Finally, Moderns mix and match these values to create important corollaries to them. Multiculturalism is a corollary of liberalism, modernism, cosmopolitanism and antiracism. Feminism is a corollary of liberalism and modernism applied to sex. Political correctness is a combination of critical theory and postmodernism filling in the moral void left by the obliteration of religion and traditional morality by modernism. In short, there is nothing left that tethers the Modern elite to the White masses. Not race, ethnicity, culture, religion, morality, a common history or memory, common heroes, interests and certainly not shared values.
Just as Victorianism was discredited by the catastrophe that was World War I, we can safely predict that the reign of Modernism will end in America in an even greater national catastrophe. American culture will continue to melt like an ice cube as it is egged on by the fanaticism of Boomers and Millennials who are the Modern counterpart of the Blundering Generation. The country will gradually dissolve into an acrimonious, ungovernable, hyper polarized mess until it inevitably explodes into violence and loses its relative position at the apex of the world order. Only then in the aftermath of this catastrophe will American elites finally shed their illusions and be wise enough to look with some objectivity on the flaws of their own ideology. More likely, the old fools who led us to this debacle will just be repudiated and replaced in office once it becomes clear where their values and beliefs ultimately led to.
After the crisis has passed, 20th century America will be behind us and 21st century America will have begun to take its place. The American Empire will be a relic of the past like the British Empire. The country will have to be rebuilt into something that is capable of culturally, politically and economically functioning again which will mean repudiating modernism, postmodernism, neoliberalism and world hegemony and restoring the cultural foundation that was lost in the 20th century. The epoch of American history which began around the time of World War I and is largely the story of the rise and fall of the American Empire from the Lost Generation to the Millennials will be over. Modern America from the Roaring Twenties to the Turbulent Twenties or from when roughly the boots of the first American soldier landed on European soil to “make the world safe for democracy” and when Woodrow Wilson became the first sitting American president to visit Europe to when the last American soldier departed Europe due to American democracy’s unraveling will be complete and bookended by World War I and whatever lies is ahead of us.

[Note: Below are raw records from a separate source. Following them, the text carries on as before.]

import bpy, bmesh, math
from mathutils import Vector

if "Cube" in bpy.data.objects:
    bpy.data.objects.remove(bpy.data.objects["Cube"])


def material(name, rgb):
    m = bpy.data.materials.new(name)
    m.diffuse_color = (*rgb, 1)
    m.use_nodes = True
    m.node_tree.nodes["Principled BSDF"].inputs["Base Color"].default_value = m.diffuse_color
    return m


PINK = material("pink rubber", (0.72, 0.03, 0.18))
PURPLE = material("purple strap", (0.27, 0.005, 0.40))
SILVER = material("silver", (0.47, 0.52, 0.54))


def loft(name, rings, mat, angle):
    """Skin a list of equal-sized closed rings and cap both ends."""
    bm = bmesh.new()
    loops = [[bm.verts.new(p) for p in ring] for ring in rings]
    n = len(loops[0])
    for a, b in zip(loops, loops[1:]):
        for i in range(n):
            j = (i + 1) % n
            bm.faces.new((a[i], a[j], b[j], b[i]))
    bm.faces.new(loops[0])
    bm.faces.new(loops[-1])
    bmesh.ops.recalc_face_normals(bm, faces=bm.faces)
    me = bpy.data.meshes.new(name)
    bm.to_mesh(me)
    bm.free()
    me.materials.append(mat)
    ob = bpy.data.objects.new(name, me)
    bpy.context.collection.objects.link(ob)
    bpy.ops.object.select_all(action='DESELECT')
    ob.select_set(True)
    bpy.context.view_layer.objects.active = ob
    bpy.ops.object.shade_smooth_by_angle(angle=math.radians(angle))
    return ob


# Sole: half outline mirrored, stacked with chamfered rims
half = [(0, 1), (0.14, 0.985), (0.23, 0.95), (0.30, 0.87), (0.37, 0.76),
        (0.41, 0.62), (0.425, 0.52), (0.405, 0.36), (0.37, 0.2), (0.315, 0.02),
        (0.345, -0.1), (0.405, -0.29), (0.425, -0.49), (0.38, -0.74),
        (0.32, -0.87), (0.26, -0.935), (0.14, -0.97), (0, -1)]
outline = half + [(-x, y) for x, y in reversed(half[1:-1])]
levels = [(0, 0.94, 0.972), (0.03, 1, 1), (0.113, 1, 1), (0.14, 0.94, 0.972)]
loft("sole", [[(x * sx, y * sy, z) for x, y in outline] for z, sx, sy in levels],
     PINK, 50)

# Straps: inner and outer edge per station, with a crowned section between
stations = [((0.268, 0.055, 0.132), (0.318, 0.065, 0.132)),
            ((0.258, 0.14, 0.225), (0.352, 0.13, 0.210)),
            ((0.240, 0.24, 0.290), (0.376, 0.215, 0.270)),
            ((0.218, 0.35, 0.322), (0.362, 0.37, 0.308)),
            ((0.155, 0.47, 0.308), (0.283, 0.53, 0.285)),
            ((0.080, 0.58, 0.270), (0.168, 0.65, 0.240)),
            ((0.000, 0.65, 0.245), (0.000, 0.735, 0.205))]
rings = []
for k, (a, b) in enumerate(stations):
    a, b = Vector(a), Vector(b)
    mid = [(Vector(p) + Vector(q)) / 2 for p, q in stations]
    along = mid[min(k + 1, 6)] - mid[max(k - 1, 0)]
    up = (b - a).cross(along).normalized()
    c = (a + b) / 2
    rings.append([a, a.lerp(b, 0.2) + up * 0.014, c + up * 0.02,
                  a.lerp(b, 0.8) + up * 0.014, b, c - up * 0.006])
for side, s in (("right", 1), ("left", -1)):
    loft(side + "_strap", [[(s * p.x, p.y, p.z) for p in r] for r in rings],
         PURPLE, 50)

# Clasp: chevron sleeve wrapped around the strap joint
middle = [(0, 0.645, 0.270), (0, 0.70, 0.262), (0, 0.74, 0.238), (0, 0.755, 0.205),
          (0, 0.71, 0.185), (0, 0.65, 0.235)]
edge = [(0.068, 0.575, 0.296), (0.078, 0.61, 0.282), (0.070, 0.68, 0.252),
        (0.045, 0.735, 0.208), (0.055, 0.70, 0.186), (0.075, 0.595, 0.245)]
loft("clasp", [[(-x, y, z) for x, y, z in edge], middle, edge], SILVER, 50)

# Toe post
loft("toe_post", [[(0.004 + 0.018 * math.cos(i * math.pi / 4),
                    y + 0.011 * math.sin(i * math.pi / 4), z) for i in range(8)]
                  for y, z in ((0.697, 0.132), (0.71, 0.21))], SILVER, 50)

Granted, I could be totally wrong about this. Maybe Joe Biden will be elected president, tensions will subside and the polarization will vanish and this country will miraculously heal its racial and cultural divisions after it learns how to function on the basis of critical race theory, but I doubt it. I see the outlines of a story with a beginning (the Lost Generation), a middle (the Boomers) and an imminent conclusion (the Millennials). I’ve decided to go ahead and start working on it before everything falls apart.
Originally published by Hunter Wallace at Occidental-Dissent.